HO CHI MINH CITY • The municipal land registration office in Ho Chi Minh City has stopped issuing ownership certificates to foreigners who bought homes after Dec 10, 2015, reported the Tuoi Tre News website.
This restriction, apparently due to national defence regulations, poses a challenge to those wishing to own apartments legitimately in the south Vietnamese city, the news site reported on Thursday.
According to a decree on Vietnam's housing laws, foreigners can own up to 30 per cent of the apartments in a project and are barred from buying property built in areas reserved for the protection of national defence and security. Whether or not a piece of land is so reserved is determined by the Ministry of National Defence and the Ministry of Public Security.
The department of construction in each locality is supposed to publicly announce a list of housing projects available to foreign buyers. However, the Ho Chi Minh City construction department has confirmed that the list has yet to be issued by the two ministries.
As a result, the land registration office has received no guidelines to decide whether certain housing projects are available for foreigners to buy.
In January last year, Mr K. Elias, an American citizen, bought an apartment that was previously owned by a Vietnamese in the New Saigon apartment complex in Nha Be District.
After making all the necessary payments, Mr Elias is still struggling to officially register ownership of his new home.
Another buyer interviewed by the news website, a Malaysian who gave only his initials C.Y.O., purchased a unit in an apartment building in District 7 three years ago.
According to the apartment developer, all Vietnamese citizens living in the complex have been given their ownership certificate, except for Mr C. It is believed that he is unable to obtain the necessary paperwork because he is a foreigner.
Property developers throughout Ho Chi Minh City have complained that the land registration office's refusal to grant documents to foreigners is having a negative impact on their contracts.

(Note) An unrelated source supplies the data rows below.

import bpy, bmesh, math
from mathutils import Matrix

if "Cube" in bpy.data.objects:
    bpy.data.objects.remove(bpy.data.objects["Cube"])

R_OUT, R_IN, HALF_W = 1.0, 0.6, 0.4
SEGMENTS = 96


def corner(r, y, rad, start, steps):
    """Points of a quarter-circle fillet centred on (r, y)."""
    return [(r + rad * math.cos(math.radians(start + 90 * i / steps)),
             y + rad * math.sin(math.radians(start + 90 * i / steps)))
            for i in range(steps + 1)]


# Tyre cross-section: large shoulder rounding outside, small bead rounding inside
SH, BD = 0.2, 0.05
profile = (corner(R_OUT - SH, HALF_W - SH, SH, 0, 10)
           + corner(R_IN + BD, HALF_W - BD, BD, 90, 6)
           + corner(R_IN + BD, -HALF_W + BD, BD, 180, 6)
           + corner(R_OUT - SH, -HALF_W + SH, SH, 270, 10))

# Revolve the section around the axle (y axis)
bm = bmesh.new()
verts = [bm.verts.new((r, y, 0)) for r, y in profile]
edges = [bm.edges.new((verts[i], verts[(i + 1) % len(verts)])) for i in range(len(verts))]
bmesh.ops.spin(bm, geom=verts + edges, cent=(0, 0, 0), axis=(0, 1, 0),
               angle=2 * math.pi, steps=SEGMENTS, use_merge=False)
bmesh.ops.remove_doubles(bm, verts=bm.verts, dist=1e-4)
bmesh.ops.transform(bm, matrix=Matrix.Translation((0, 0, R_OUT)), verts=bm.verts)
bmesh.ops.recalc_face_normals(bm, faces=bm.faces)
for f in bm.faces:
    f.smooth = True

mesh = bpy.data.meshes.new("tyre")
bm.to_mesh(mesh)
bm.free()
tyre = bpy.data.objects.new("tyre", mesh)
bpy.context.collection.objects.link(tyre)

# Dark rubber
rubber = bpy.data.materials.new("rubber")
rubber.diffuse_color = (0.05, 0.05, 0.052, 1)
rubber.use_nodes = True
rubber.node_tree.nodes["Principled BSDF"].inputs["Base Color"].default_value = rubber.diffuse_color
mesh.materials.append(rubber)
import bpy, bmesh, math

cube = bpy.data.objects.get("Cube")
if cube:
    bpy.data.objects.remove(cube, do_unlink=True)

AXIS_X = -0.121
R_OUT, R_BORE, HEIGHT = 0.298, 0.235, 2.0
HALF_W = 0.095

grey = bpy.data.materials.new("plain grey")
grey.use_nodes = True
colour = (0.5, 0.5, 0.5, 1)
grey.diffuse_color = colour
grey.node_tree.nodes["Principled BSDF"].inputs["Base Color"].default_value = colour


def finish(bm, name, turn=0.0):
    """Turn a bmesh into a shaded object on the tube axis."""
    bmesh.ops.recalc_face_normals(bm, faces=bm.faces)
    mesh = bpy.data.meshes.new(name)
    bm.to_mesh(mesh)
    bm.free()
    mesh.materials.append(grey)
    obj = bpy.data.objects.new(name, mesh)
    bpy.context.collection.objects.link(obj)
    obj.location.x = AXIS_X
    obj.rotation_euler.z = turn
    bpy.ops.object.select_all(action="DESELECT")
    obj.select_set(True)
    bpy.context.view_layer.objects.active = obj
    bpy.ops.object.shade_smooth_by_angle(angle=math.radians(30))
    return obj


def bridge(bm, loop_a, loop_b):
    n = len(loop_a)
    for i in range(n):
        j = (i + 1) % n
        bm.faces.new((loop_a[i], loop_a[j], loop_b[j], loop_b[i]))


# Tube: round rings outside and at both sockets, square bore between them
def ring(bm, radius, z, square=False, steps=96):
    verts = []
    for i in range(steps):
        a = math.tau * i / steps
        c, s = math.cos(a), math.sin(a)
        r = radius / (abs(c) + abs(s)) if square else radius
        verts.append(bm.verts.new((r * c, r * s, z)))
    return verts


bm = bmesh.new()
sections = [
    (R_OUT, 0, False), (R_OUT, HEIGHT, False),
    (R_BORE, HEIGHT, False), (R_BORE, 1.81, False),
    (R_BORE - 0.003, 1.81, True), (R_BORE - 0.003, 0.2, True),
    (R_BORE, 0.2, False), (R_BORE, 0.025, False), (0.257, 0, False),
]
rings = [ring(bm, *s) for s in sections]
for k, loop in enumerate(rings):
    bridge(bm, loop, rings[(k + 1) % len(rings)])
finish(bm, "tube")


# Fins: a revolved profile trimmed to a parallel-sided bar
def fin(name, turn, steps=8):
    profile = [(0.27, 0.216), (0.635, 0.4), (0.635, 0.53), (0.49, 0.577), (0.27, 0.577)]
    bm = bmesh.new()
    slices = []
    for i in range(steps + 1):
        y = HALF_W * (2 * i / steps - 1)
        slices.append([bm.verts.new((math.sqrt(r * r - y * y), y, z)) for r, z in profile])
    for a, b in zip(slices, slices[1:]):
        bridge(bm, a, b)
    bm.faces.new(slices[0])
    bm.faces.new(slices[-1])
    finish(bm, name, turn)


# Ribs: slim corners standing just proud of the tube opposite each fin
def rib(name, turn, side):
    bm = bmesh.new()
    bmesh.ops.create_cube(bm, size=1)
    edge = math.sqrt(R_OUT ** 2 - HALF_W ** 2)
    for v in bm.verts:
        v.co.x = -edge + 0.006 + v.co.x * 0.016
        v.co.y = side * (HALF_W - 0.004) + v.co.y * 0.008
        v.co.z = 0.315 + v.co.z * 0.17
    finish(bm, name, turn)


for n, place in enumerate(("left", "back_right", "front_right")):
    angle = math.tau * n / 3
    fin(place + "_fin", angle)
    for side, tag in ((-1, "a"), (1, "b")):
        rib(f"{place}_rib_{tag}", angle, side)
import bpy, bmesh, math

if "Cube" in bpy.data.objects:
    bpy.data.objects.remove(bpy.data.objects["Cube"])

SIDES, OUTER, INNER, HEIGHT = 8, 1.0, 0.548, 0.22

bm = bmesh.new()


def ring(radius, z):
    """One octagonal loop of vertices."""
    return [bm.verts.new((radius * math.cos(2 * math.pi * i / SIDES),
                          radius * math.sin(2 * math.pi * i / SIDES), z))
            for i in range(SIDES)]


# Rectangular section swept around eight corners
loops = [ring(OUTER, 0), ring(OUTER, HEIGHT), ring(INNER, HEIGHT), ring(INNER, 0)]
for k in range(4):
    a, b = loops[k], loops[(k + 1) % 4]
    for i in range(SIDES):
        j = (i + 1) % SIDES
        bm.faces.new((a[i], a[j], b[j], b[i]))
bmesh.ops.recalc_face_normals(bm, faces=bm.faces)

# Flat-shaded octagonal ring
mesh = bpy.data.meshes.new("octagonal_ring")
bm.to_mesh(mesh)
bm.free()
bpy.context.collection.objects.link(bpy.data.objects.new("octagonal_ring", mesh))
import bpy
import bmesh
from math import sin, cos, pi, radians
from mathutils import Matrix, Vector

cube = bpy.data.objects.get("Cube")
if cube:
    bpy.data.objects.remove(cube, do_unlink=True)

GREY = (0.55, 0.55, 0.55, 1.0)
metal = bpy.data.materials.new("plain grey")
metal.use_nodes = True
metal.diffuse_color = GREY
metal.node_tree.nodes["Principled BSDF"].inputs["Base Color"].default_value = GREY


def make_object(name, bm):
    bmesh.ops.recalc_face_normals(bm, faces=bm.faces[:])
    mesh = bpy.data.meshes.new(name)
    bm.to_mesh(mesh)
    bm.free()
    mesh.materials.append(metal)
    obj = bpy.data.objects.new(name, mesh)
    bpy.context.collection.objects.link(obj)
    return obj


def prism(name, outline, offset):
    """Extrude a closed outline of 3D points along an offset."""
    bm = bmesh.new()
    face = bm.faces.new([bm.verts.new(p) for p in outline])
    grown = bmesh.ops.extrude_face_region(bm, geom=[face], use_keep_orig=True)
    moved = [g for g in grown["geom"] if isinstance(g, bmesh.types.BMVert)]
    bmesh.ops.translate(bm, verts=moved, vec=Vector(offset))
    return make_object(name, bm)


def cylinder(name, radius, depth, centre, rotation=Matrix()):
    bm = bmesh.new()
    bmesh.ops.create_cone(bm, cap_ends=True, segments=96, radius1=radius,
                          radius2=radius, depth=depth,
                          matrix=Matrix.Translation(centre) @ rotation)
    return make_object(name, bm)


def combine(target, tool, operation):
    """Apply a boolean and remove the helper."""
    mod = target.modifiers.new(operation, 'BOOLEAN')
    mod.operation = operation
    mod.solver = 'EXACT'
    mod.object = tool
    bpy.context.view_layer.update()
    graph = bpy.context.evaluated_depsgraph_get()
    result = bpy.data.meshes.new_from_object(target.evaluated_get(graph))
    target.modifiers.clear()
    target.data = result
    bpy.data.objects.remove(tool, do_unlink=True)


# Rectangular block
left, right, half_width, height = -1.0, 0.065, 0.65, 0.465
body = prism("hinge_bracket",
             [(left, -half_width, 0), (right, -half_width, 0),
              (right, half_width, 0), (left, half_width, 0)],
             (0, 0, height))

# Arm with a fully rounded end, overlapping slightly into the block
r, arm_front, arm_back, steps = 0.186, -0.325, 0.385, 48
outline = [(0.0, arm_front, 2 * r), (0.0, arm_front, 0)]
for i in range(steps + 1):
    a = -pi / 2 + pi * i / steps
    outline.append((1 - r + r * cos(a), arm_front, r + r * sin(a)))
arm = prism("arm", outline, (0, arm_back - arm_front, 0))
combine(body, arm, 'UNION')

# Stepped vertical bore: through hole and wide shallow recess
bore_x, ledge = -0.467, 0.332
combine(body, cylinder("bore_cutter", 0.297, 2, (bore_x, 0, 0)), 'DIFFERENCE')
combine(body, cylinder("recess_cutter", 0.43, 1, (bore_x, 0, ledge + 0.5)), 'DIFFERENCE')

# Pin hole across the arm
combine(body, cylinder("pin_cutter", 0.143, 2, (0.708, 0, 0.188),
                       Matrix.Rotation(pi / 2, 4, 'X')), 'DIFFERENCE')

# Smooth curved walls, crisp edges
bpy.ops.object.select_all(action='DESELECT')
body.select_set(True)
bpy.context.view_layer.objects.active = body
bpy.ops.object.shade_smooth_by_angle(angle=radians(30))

"This affects the image and reputation of Vietnamese real estate companies as well as the country's general investment environment," a company director stated.